◆ THE PROBLEM
In the records below, the line with "bm = bmesh.new()" opens the range and the line with "for k in (-1, 1)]" closes it; print that range exactly and nothing else.
RECORDED DATA Start Marker
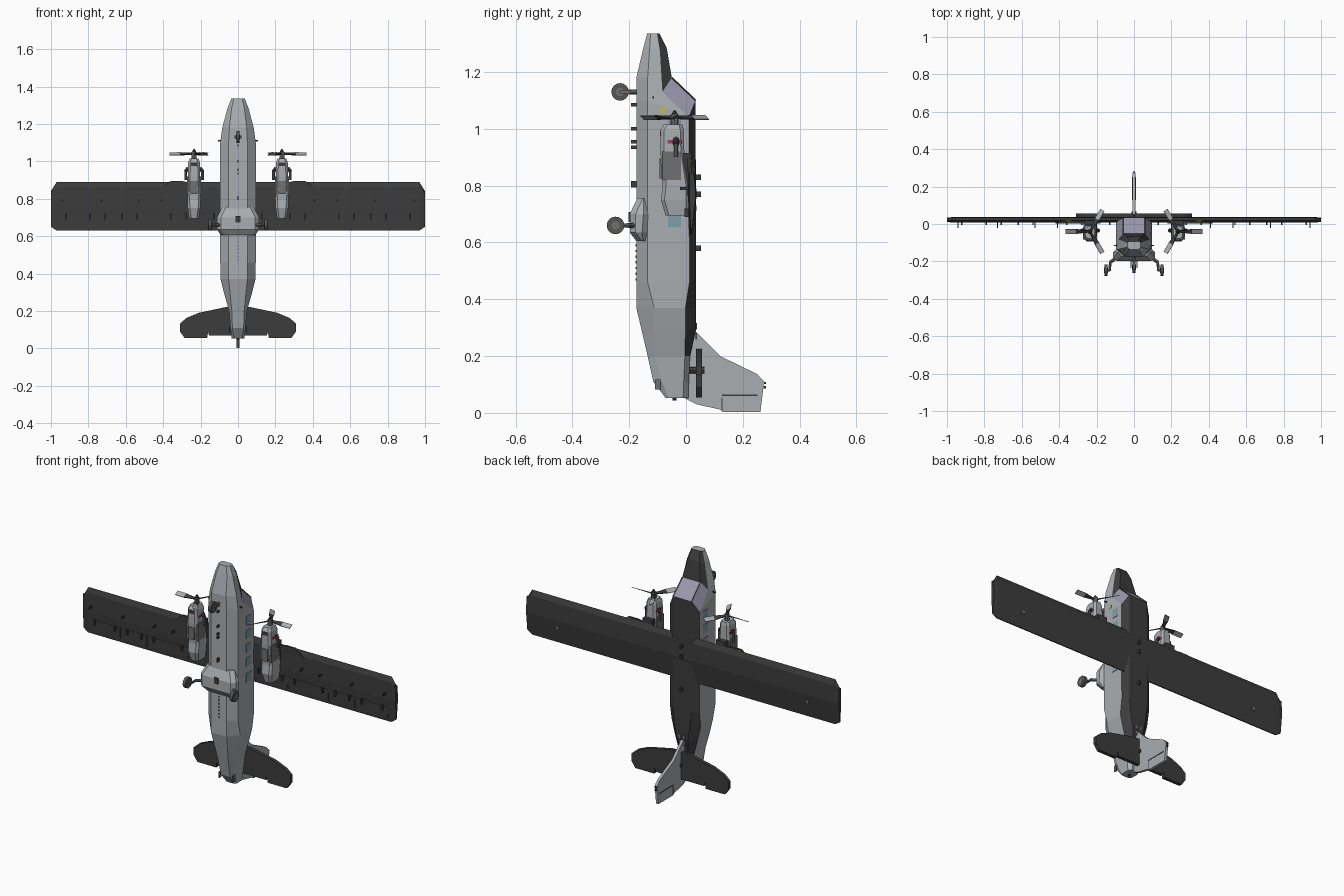
import bpy, bmesh
from math import radians, cos, sin, pi
from mathutils import Matrix, Vector

if "Cube" in bpy.data.objects:
    bpy.data.objects.remove(bpy.data.objects["Cube"])


def mat(name, r, g, b):
    m = bpy.data.materials.new(name)
    m.diffuse_color = (r, g, b, 1)
    m.use_nodes = True
    m.node_tree.nodes["Principled BSDF"].inputs["Base Color"].default_value = m.diffuse_color
    return m


PALE = mat("pale_grey", .40, .42, .44)
DARK = mat("dark_grey", .045, .045, .045)
GLASS = mat("windshield_glass", .32, .31, .40)
BLUE = mat("window_blue", .22, .34, .40)
METAL = mat("metal", .16, .16, .16)
TYRE = mat("tyre", .09, .09, .085)
YELLOW = mat("lamp_yellow", .6, .5, .05)
RED = mat("red", .35, .05, .1)


def loft(name, rings, mats, pick=None, xf=None):
    """Skin closed rings into a solid; pick(segment, side) gives the material slot."""
    bm = bmesh.new()
    rows = [[bm.verts.new(p) for p in r] for r in rings]
    n = len(rows[0])
    for i in range(len(rows) - 1):
        for j in range(n):
            k = (j + 1) % n
            f = bm.faces.new((rows[i][j], rows[i][k], rows[i + 1][k], rows[i + 1][j]))
            f.material_index = pick(i, j) if pick else 0
    bm.faces.new(rows[0])
    bm.faces.new(rows[-1])
    bmesh.ops.recalc_face_normals(bm, faces=bm.faces)
    if xf:
        bm.transform(xf)
    me = bpy.data.meshes.new(name)
    bm.to_mesh(me)
    bm.free()
    ob = bpy.data.objects.new(name, me)
    bpy.context.collection.objects.link(ob)
    for m in mats:
        me.materials.append(m)
    return ob


def box(name, c, s, m):
    x, y, z = (v / 2 for v in s)
    rings = [[Vector(c) + Vector((a * x, b * y, k * z)) for a, b in ((-1, -1), (1, -1), (1, 1), (-1, 1))]
             for k in (-1, 1)]
    return loft(name, rings, [m])


def rod(name, p, q, r, m, r2=None, sides=8):
    """Straight or tapered round bar from p to q."""
    p, q = Vector(p), Vector(q)
    rot = (q - p).to_track_quat('Z', 'Y').to_matrix()
    rings = [[c + rot @ Vector((rr * cos(2 * pi * i / sides), rr * sin(2 * pi * i / sides), 0))
              for i in range(sides)] for c, rr in ((p, r), (q, r if r2 is None else r2))]
    return loft(name, rings, [m])


def octagon(cx, hx, y0, y1, z, c=.012):
    return [(cx + a, b, z) for a, b in ((-hx + c, y0), (hx - c, y0), (hx, y0 + c), (hx, y1 - c),
                                        (hx - c, y1), (-hx + c, y1), (-hx, y1 - c), (-hx, y0 + c))]


# Fuselage: z, shoulder drop, belly half width, belly y, side half width,
# low side y, shoulder y, roof half width, roof y
SECT = [
    (1.335, 0, .022, -.137, .036, -.125, -.102, .026, -.093),
    (1.285, .01, .034, -.150, .056, -.128, -.092, .036, -.068),
    (1.18, .05, .046, -.175, .084, -.135, -.083, .058, -.050),
    (1.10, .06, .05, -.175, .095, -.135, .010, .060, .034),
    (.46, 0, .05, -.175, .095, -.135, .012, .060, .035),
    (.37, 0, .05, -.175, .093, -.112, -.002, .050, .035),
    (.29, 0, .042, -.156, .073, -.112, -.002, .036, .035),
    (.20, 0, .033, -.135, .048, -.110, -.004, .022, .014),
    (.11, 0, .030, -.115, .040, -.085, -.008, .018, .010),
    (.053, 0, .022, -.072, .034, -.062, -.010, .016, .008)]
rings = []
for z, d, b, yb, w, yl, yu, t, yt in SECT:
    half = [(b, yb, z), (w, yl, z), (w, yu, z - d), (t, yt, z)]
    rings.append(half + [(-x, y, h) for x, y, h in reversed(half)])


def fuselage_slot(i, j):
    if j not in (2, 3, 4):
        return 0
    return 2 if i == 2 else (1 if i < 7 else 0)


loft("fuselage", rings, [PALE, DARK, GLASS], fuselage_slot)
for s in (-1, 1):
    rod("windshield_frame", (s * .058, -.05, 1.18), (s * .06, .034, 1.10), .003, DARK, sides=4)

# Wing with clipped tips
FOIL = ((.89, .020), (.86, .034), (.76, .037), (.63, .020), (.63, .014), (.76, .007), (.86, .009))
TIP = ((.84, .020), (.83, .030), (.76, .034), (.65, .022), (.65, .016), (.76, .012), (.83, .012))
loft("wing", [[(x, y, z) for z, y in f] for x, f in ((-1, TIP), (-.97, FOIL), (.97, FOIL), (1, TIP))], [DARK])

# Tail fin and tailplane
FIN = ((-.03, .27), (.035, .285), (.12, .20), (.25, .137), (.275, .11), (.262, .003),
       (.13, .003), (.12, .012), (.037, .03), (-.02, .06))
loft("tail_fin", [[(x, y, z) for y, z in FIN] for x in (-.008, .008)], [PALE])
box("rudder_gap", (0, .19, .062), (.019, .125, .005), DARK)
box("rudder_post", (0, .127, .03), (.018, .004, .045), DARK)
STAB = [(0, .225), (.06, .222), (.21, .19), (.275, .163), (.31, .133), (.31, .09), (.285, .055),
        (.165, .055), (.16, .09), (.155, .068), (0, .068)]
outline = STAB + [(-x, z) for x, z in reversed(STAB[1:-1])]
loft("tailplane", [[(x, y, z) for x, z in outline] for y in (.036, .056)], [DARK])
rod("tailplane_pivot", (0, .0, .15), (0, .066, .15), .014, DARK)
for z in (.09, .105):
    box("fin_tip_lamp", (0, .276, z), (.01, .01, .008), DARK)
rod("tail_lamp", (0, -.04, .056), (0, -.04, .044), .007, DARK)

# Landing gear sponson block under the belly
loft("gear_sponson", [octagon(0, hx, y0, y1, z, .02) for z, hx, y0, y1 in
     ((.605, .092, -.175, -.130), (.635, .112, -.198, -.135), (.70, .112, -.198, -.130), (.755, .085, -.172, -.130))],
     [PALE])


def wheel(name, x, y, z):
    rod(name + "_tyre", (x - .009, y, z), (x + .009, y, z), .031, TYRE, sides=16)
    rod(name + "_hub", (x - .011, y, z), (x + .011, y, z), .015, METAL, sides=10)


wheel("nose_wheel", 0, -.232, 1.13)
rod("nose_strut", (0, -.17, 1.13), (0, -.20, 1.13), .009, METAL)
box("nose_fork_bridge", (0, -.198, 1.13), (.036, .008, .014), METAL)
for s in (-1, 1):
    box("nose_fork", (s * .016, -.216, 1.13), (.005, .036, .01), METAL)
    wheel("main_wheel", s * .15, -.248, .66)
    rod("main_strut", (s * .10, -.185, .66), (s * .128, -.205, .66), .009, METAL)
    rod("main_leg", (s * .127, -.20, .66), (s * .13, -.25, .66), .007, METAL)
    rod("main_axle", (s * .127, -.248, .66), (s * .15, -.248, .66), .006, METAL)

for s in (-1, 1):
    ex, ey = s * .235, -.04
    # Engine nacelle
    loft("nacelle_cowl", [octagon(ex, h, a, b, z) for z, h, a, b in
         ((1.015, .024, -.078, -.012), (.995, .031, -.09, -.008), (.92, .033, -.09, -.006),
          (.80, .036, -.082, .012), (.75, .034, -.088, .012), (.695, .026, -.072, .012))], [PALE])
    box("nacelle_dark_panel", (ex, -.05, .87), (.074, .064, .10), METAL)
    box("oil_cooler", (ex, -.084, .86), (.036, .018, .07), METAL)
    box("intake_lip", (ex, -.086, .985), (.034, .012, .02), DARK)
    for k in (-1, 1):
        rod("exhaust_pipe", (ex + k * .03, -.035, .965), (ex + k * .046, -.035, .945), .010, DARK)
        rod("exhaust_stack", (ex + k * .045, -.035, .955), (ex + k * .045, -.035, .90), .007, METAL)
        box("warning_stripe", (ex + k * .034, -.04, .955), (.003, .05, .012), RED)
    box("engine_pylon", (ex, .005, .84), (.06, .03, .15), DARK)
    # Three-blade propeller
    rod("propeller_shaft", (ex, ey, 1.01), (ex, ey, 1.05), .014, METAL)
    rod("spinner", (ex, ey, 1.045), (ex, ey, 1.065), .014, DARK, .004)
    for a in (0, 120, 240):
        ang = radians(a if s > 0 else 180 - a)
        xf = (Matrix.Translation((ex, ey, 1.04)) @ Matrix.Rotation(ang, 4, 'Z')
              @ Matrix.Rotation(radians(30 * s), 4, 'X'))
        loft("propeller_blade", [[(r, -c, -t), (r, c, -t), (r, c, t), (r, -c, t)] for r, c, t in
             ((.008, .005, .004), (.035, .008, .003), (.075, .014, .002), (.132, .014, .0015))],
             [DARK, PALE], lambda i, j: 1 if i == 2 else 0, xf)

    # Flaps, ailerons and underwing fittings
    for x0, x1 in ((.10, .31), (.33, .57), (.59, .74), (.76, .95)):
        box("flap_panel", (s * (x0 + x1) / 2, .011, .682), (x1 - x0, .006, .065), DARK)
        for x in (x0 + .03, x1 - .03):
            box("flap_hinge", (s * x, .004, .705), (.008, .018, .03), DARK)
    for x in (.41, .53, .73, .94):
        box("underwing_probe", (s * x, -.006, .79), (.005, .03, .012), DARK)
    box("landing_lamp", (s * .35, .014, .886), (.03, .01, .01), YELLOW)
    loft("wing_edge_fairing", [[(s * x, y, z) for x, z in ((.18, .87), (.30, .895), (.36, .895), (.42, .85))]
                               for y in (.004, .016)], [DARK])
    box("wingtip_lamp", (s * .995, .02, .83), (.012, .014, .03), DARK)
    box("roof_lamp", (s * .80, .0355, .72), (.02, .004, .02), METAL)

    # Cabin windows, door and probes
    for z in (.68, .77, .85, .93, 1.01):
        box("cabin_window", (s * .0955, -.04, z), (.004, .045, .05), BLUE)
    box("side_lamp", (s * .0935, -.083, 1.065), (.005, .016, .016), YELLOW)
    box("side_probe", (s * .098, -.115, 1.11), (.02, .006, .006), DARK)
    box("tail_door_latch", (s * .045, -.10, .10), (.006, .02, .035), METAL)
    for z in (.27, .305):
        box("roof_hatch", (s * .014, .036, z), (.014, .004, .022), METAL)

# Belly and roof antennas
for z in (1.085, 1.0, .955, .935, .81, .80):
    box("belly_antenna", (0, -.183, z), (.006, .02, .012), DARK)
box("belly_panel", (0, -.199, .69), (.025, .006, .035), DARK)
for i in range(7):
    box("belly_rivet", (0, -.176, .47 + i * .02), (.006, .004, .008), METAL)
for z in (.83, .77, .58):
    box("roof_antenna", (0, .044, z), (.01, .018, .02), DARK)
RECORDED DATA End Marker
◆ WRITTEN RESPONSE
    bm = bmesh.new()
    rows = [[bm.verts.new(p) for p in r] for r in rings]
    n = len(rows[0])
    for i in range(len(rows) - 1):
        for j in range(n):
            k = (j + 1) % n
            f = bm.faces.new((rows[i][j], rows[i][k], rows[i + 1][k], rows[i + 1][j]))
            f.material_index = pick(i, j) if pick else 0
    bm.faces.new(rows[0])
    bm.faces.new(rows[-1])
    bmesh.ops.recalc_face_normals(bm, faces=bm.faces)
    if xf:
        bm.transform(xf)
    me = bpy.data.meshes.new(name)
    bm.to_mesh(me)
    bm.free()
    ob = bpy.data.objects.new(name, me)
    bpy.context.collection.objects.link(ob)
    for m in mats:
        me.materials.append(m)
    return ob


def box(name, c, s, m):
    x, y, z = (v / 2 for v in s)
    rings = [[Vector(c) + Vector((a * x, b * y, k * z)) for a, b in ((-1, -1), (1, -1), (1, 1), (-1, 1))]
             for k in (-1, 1)]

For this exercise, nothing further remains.